**The task**
Reproduce exactly, and only, the lines below from the one containing "angle=2 * math.pi, steps=96)" through the one containing "# Upright centre".

** Entries shown follows **

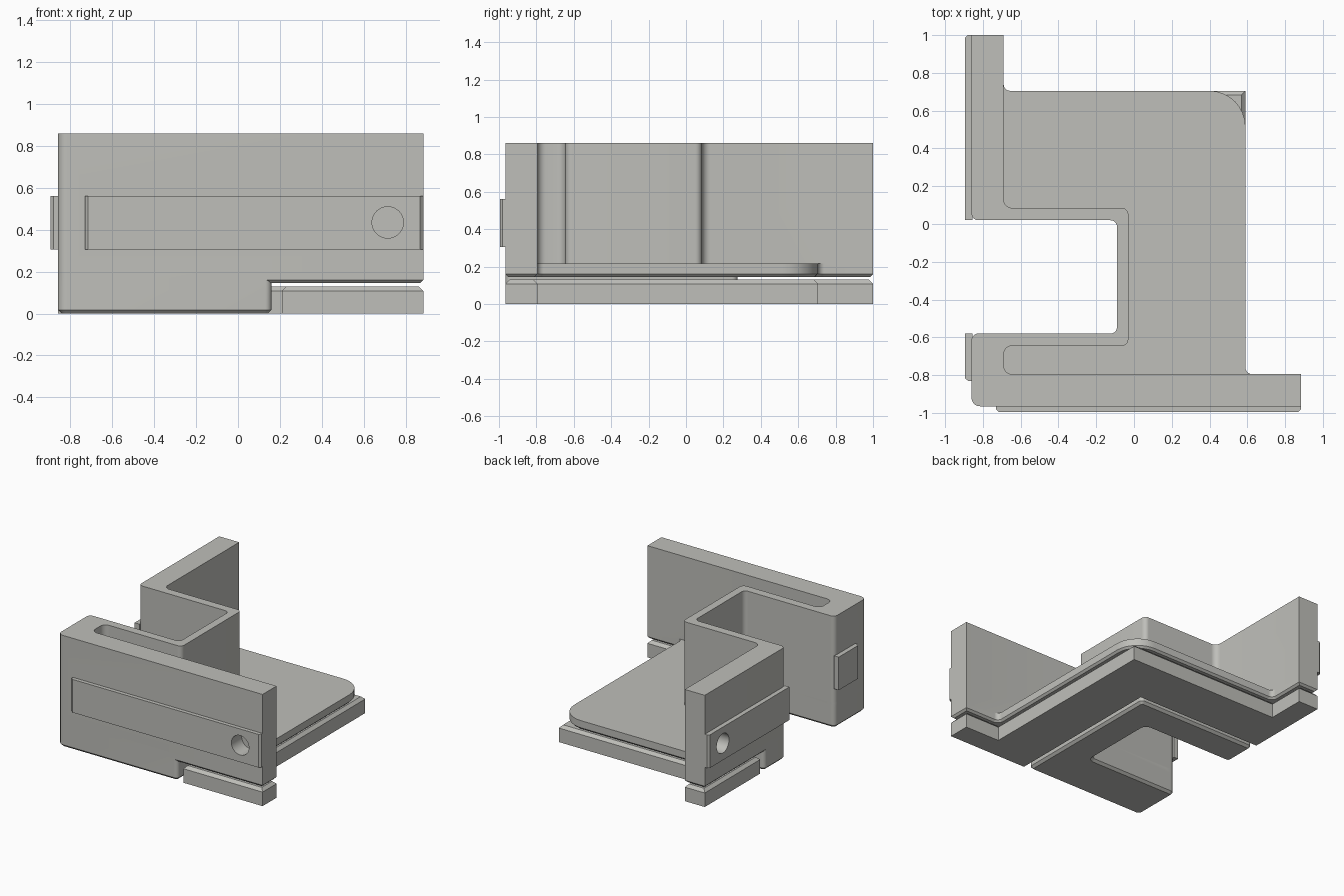
import bpy, bmesh, math
from mathutils import Vector

if "Cube" in bpy.data.objects:
    bpy.data.objects.remove(bpy.data.objects["Cube"])

GREY = bpy.data.materials.new("warm_grey")
GREY.diffuse_color = (0.52, 0.52, 0.49, 1)
GREY.use_nodes = True
GREY.node_tree.nodes["Principled BSDF"].inputs["Base Color"].default_value = GREY.diffuse_color


def rounded(points, seg=8):
    """Turn (x, y[, radius]) corners into a filleted outline."""
    out, n = [], len(points)
    for i, p in enumerate(points):
        c = Vector(p[:2])
        if len(p) < 3:
            out.append(c)
            continue
        a = (Vector(points[i - 1][:2]) - c).normalized()
        b = (Vector(points[(i + 1) % n][:2]) - c).normalized()
        r = p[2]
        o = c + (a + b) * r  # all corners are square
        for k in range(seg + 1):
            t = math.pi / 2 * k / seg
            out.append(o - b * r * math.cos(t) - a * r * math.sin(t))
    return out


def prism(name, points, z0, z1, bevel_z=None, bevel=0.02):
    """Extrude an outline; optionally chamfer the rim at height bevel_z."""
    bm = bmesh.new()
    face = bm.faces.new([bm.verts.new((p.x, p.y, z0)) for p in rounded(points)])
    ext = bmesh.ops.extrude_face_region(bm, geom=[face])
    for v in ext["geom"]:
        if isinstance(v, bmesh.types.BMVert):
            v.co.z = z1
    bmesh.ops.recalc_face_normals(bm, faces=bm.faces)
    if bevel_z is not None:
        rim = [e for e in bm.edges if all(abs(v.co.z - bevel_z) < 1e-5 for v in e.verts)]
        bmesh.ops.bevel(bm, geom=rim, offset=bevel, segments=1, affect='EDGES')
    return finish(name, bm)


def finish(name, bm):
    me = bpy.data.meshes.new(name)
    bm.to_mesh(me)
    bm.free()
    ob = bpy.data.objects.new(name, me)
    me.materials.append(GREY)
    bpy.context.collection.objects.link(ob)
    return ob


def boolean(ob, other, op):
    m = ob.modifiers.new("cut", 'BOOLEAN')
    m.object, m.operation, m.solver = other, op, 'EXACT'
    bpy.context.view_layer.objects.active = ob
    bpy.ops.object.modifier_apply(modifier=m.name)
    bpy.data.objects.remove(other)


def cylinder(name, loc, r, depth, axis):
    bm = bmesh.new()
    bmesh.ops.create_cone(bm, cap_ends=True, segments=40, radius1=r, radius2=r, depth=depth)
    q = Vector((0, 0, 1)).rotation_difference(Vector(axis))
    bmesh.ops.rotate(bm, verts=bm.verts, cent=(0, 0, 0), matrix=q.to_matrix())
    bmesh.ops.translate(bm, verts=bm.verts, vec=loc)
    return finish(name, bm)


R = 0.035
# notch on the left side, shared by every layer of the body
NOTCH = [(-.86, .02, R), (-.09, .02, R), (-.09, -.58, R), (-.86, -.58, R)]

# folded tall wall with front and left arms
body = prism("corner_body", [
    (-.86, -.965, .045), (.885, -.965), (.885, -.795), (-.69, -.795, .045),
    (-.69, -.645, .045), (-.03, -.645, R), (-.03, .085, R), (-.69, .085, .045),
    (-.69, 1), (-.86, 1)] + NOTCH, 0.19, 0.86)

# floor plate with a large rounded corner
floor = prism("floor_plate", [
    (-.86, -.965, .045), (.885, -.965), (.885, -.795), (.59, -.795, R),
    (.59, .705, .19), (-.69, .705, R), (-.69, 1), (-.86, 1)] + NOTCH,
    0.145, 0.215, 0.145, 0.015)

# inner foot reaching the ground
foot = prism("inner_foot", [
    (-.86, -.965, .045), (.16, -.965, .03), (.16, .275, .03), (-.86, .275, .03)]
    + NOTCH, 0, 0.2, 0, 0.018)
boolean(body, floor, 'UNION')
boolean(body, foot, 'UNION')

# raised rails on the front and left faces, with chamfered ends
Z0, Z1 = 0.305, 0.56
front_rail = prism("front_rail", [
    (-.73, -.96), (-.73, -.98), (-.715, -.995), (.87, -.995), (.885, -.98),
    (.885, -.96)], Z0, Z1)
side_rail = prism("side_rail", [
    (-.855, .02), (-.855, 1), (-.88, 1), (-.895, .985), (-.895, .02)], Z0, Z1)
side_tab = prism("side_tab", [
    (-.855, -.58), (-.895, -.58), (-.895, -.815), (-.88, -.83), (-.855, -.83)], Z0, Z1)
for rail in (front_rail, side_rail, side_tab):
    boolean(body, rail, 'UNION')

# blind round sockets near the free ends of the rails
for loc, axis in (((.715, -.97, .435), (0, 1, 0)), ((-.865, .83, .435), (1, 0, 0))):
    boolean(body, cylinder("socket_cutter", loc, .075, .2, axis), 'DIFFERENCE')

# separate outer base strip, chamfered along its top rim
base = prism("outer_base", [
    (.21, -.965), (.885, -.965), (.885, -.795), (.59, -.795), (.59, .705),
    (-.69, .705), (-.69, 1), (-.86, 1), (-.86, .325), (.21, .325)],
    0, 0.13, 0.13, 0.022)

# smooth the fillets, keep the other edges crisp
for ob in (body, base):
    bpy.ops.object.select_all(action='DESELECT')
    ob.select_set(True)
    bpy.context.view_layer.objects.active = ob
    bpy.ops.object.shade_smooth_by_angle(angle=math.radians(30))
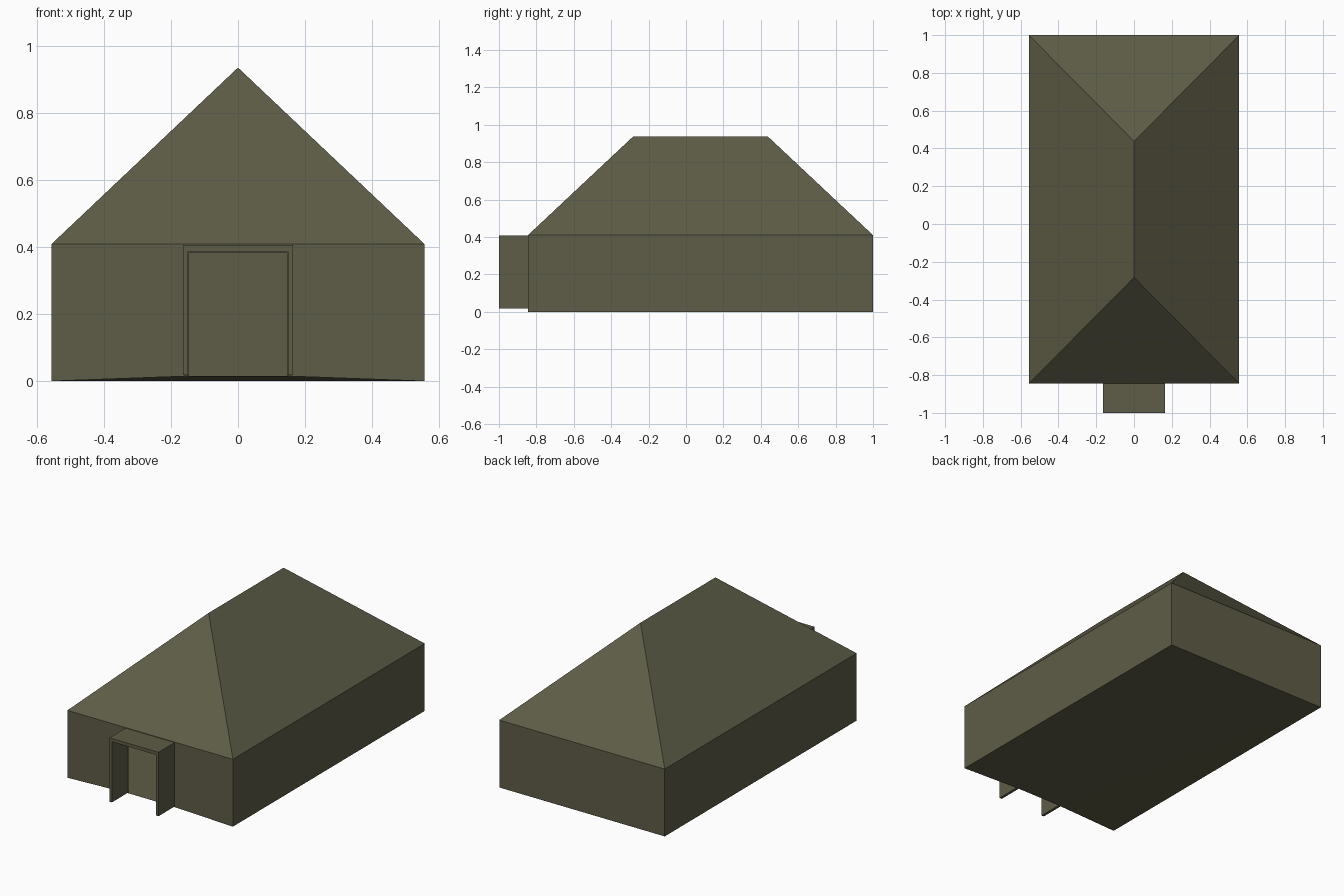
import bpy

if "Cube" in bpy.data.objects:
    bpy.data.objects.remove(bpy.data.objects["Cube"])

olive = bpy.data.materials.new("olive_drab")
olive.diffuse_color = (0.112, 0.109, 0.063, 1)
olive.use_nodes = True
olive.node_tree.nodes["Principled BSDF"].inputs["Base Color"].default_value = olive.diffuse_color


def make(name, verts, faces):
    mesh = bpy.data.meshes.new(name)
    mesh.from_pydata(verts, [], faces)
    mesh.materials.append(olive)
    mesh.update()
    obj = bpy.data.objects.new(name, mesh)
    bpy.context.collection.objects.link(obj)
    return obj


W, EAVE, TOP = 0.557, 0.41, 0.937       # half width, eave and ridge heights
FRONT, BACK = -0.845, 1.0
DOOR, SILL, HEAD = 0.147, 0.015, 0.384  # doorway half width, bottom, top

# Walls and floor: open shell with a doorway cut in the front
front = [(-W, 0), (-DOOR, SILL), (-DOOR, HEAD), (DOOR, HEAD),
         (DOOR, SILL), (W, 0), (W, EAVE), (-W, EAVE)]
verts = [(x, FRONT, z) for x, z in front]
verts += [(-W, BACK, 0), (W, BACK, 0), (W, BACK, EAVE), (-W, BACK, EAVE)]
make("walls_and_floor", verts, [
    (0, 1, 2, 7), (2, 3, 6, 7), (3, 4, 5, 6),   # front wall around doorway
    (5, 9, 10, 6), (9, 8, 11, 10), (8, 0, 7, 11),  # right, back, left
    (0, 8, 1), (1, 8, 9, 4), (4, 9, 5),         # floor rising to the sill
])

# Hipped tent roof
make("hip_roof", [(-W, FRONT, EAVE), (W, FRONT, EAVE), (W, BACK, EAVE),
                  (-W, BACK, EAVE), (0, -0.283, TOP), (0, 0.438, TOP)],
     [(0, 1, 4), (1, 2, 5, 4), (2, 3, 5), (3, 0, 4, 5)])

# Entrance porch: U-shaped profile extruded forward from the front wall
porch = [(-0.165, 0.018), (-0.165, 0.407), (0.165, 0.407), (0.165, 0.018),
         (0.149, 0.018), (0.149, 0.387), (-0.149, 0.387), (-0.149, 0.018)]
n = len(porch)
verts = [(x, y, z) for y in (-1.0, FRONT) for x, z in porch]
faces = [(i, i + n, (i + 1) % n + n, (i + 1) % n) for i in range(n)]
caps = [(0, 7, 6, 1), (1, 6, 5, 2), (2, 5, 4, 3)]
faces += caps
make("entrance_porch", verts, faces)
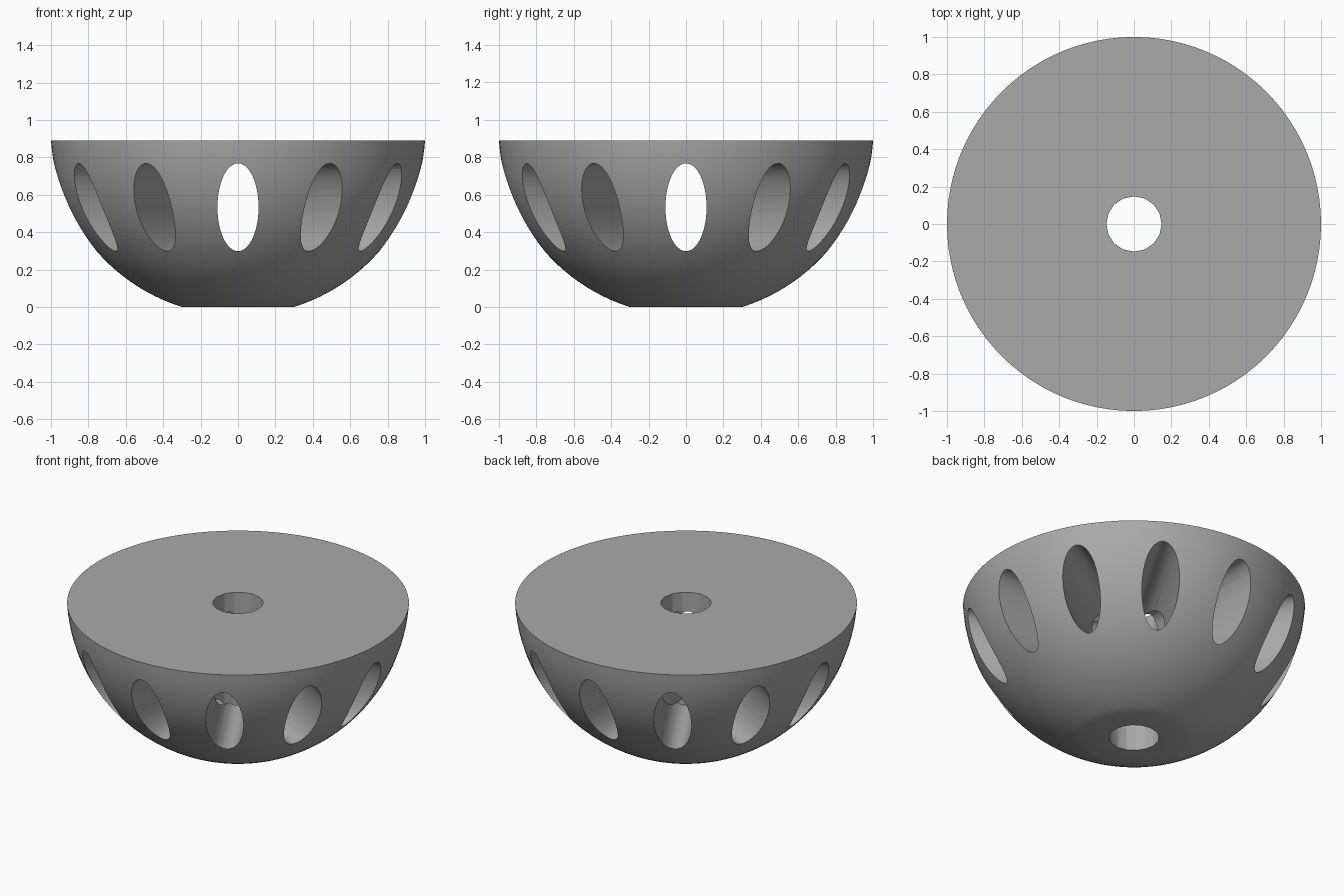
import bpy, bmesh, math
from mathutils import Matrix, Vector

cube = bpy.data.objects.get("Cube")
if cube:
    bpy.data.objects.remove(cube)

HEIGHT, CENTRE_Z, RADIUS = 0.89, 0.956, 1.002

grey = bpy.data.materials.new("plain grey")
grey.use_nodes = True
grey.diffuse_color = (0.4, 0.4, 0.4, 1)
grey.node_tree.nodes["Principled BSDF"].inputs["Base Color"].default_value = (0.4, 0.4, 0.4, 1)


def make_object(name, bm):
    bmesh.ops.recalc_face_normals(bm, faces=bm.faces)
    mesh = bpy.data.meshes.new(name)
    bm.to_mesh(mesh)
    bm.free()
    mesh.materials.append(grey)
    obj = bpy.data.objects.new(name, mesh)
    bpy.context.collection.objects.link(obj)
    return obj


def cylinder(name, sides, matrix):
    bm = bmesh.new()
    bmesh.ops.create_cone(bm, cap_ends=True, segments=sides,
                          radius1=1, radius2=1, depth=2, matrix=matrix)
    return make_object(name, bm)


# Solid bowl: a flat-bottomed slice of a sphere, turned round the z axis
bm = bmesh.new()
start = math.asin(-CENTRE_Z / RADIUS)
end = math.asin((HEIGHT - CENTRE_Z) / RADIUS)
steps = 24
points = [Vector((0, 0, 0))]
for i in range(steps + 1):
    a = start + (end - start) * i / steps
    points.append(Vector((RADIUS * math.cos(a), 0, CENTRE_Z + RADIUS * math.sin(a))))
points.append(Vector((0, 0, HEIGHT)))
verts = [bm.verts.new(p) for p in points]
edges = [bm.edges.new(pair) for pair in zip(verts, verts[1:])]
bmesh.ops.spin(bm, geom=verts + edges, cent=(0, 0, 0), axis=(0, 0, 1),
               angle=2 * math.pi, steps=96)
bmesh.ops.remove_doubles(bm, verts=bm.verts, dist=0.0001)
bowl = make_object("bowl", bm)

# Upright centre hole, then six oval tunnels running right through
cutters = [cylinder("centre_hole_cutter", 16, Matrix.Diagonal((0.148, 0.148, 2, 1)))]
for i in range(6):
    matrix = (Matrix.Translation((0, 0, 0.533))
              @ Matrix.Rotation(math.radians(30 * i), 4, 'Z')
              @ Matrix.Diagonal((0.11, 1.5, 0.235, 1))
              @ Matrix.Rotation(math.pi / 2, 4, 'X'))
    cutters.append(cylinder("tunnel_cutter", 48, matrix))

bpy.ops.object.select_all(action='DESELECT')
bowl.select_set(True)
bpy.context.view_layer.objects.active = bowl
for cutter in cutters:
    mod = bowl.modifiers.new("cut", 'BOOLEAN')
    mod.operation = 'DIFFERENCE'
    mod.solver = 'EXACT'
    mod.object = cutter
    bpy.ops.object.modifier_apply(modifier=mod.name)
    bpy.data.objects.remove(cutter)

bpy.ops.object.shade_smooth_by_angle(angle=math.radians(30))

** End of Entries shown **

**Output**
               angle=2 * math.pi, steps=96)
bmesh.ops.remove_doubles(bm, verts=bm.verts, dist=0.0001)
bowl = make_object("bowl", bm)

# Upright centre hole, then six oval tunnels running right through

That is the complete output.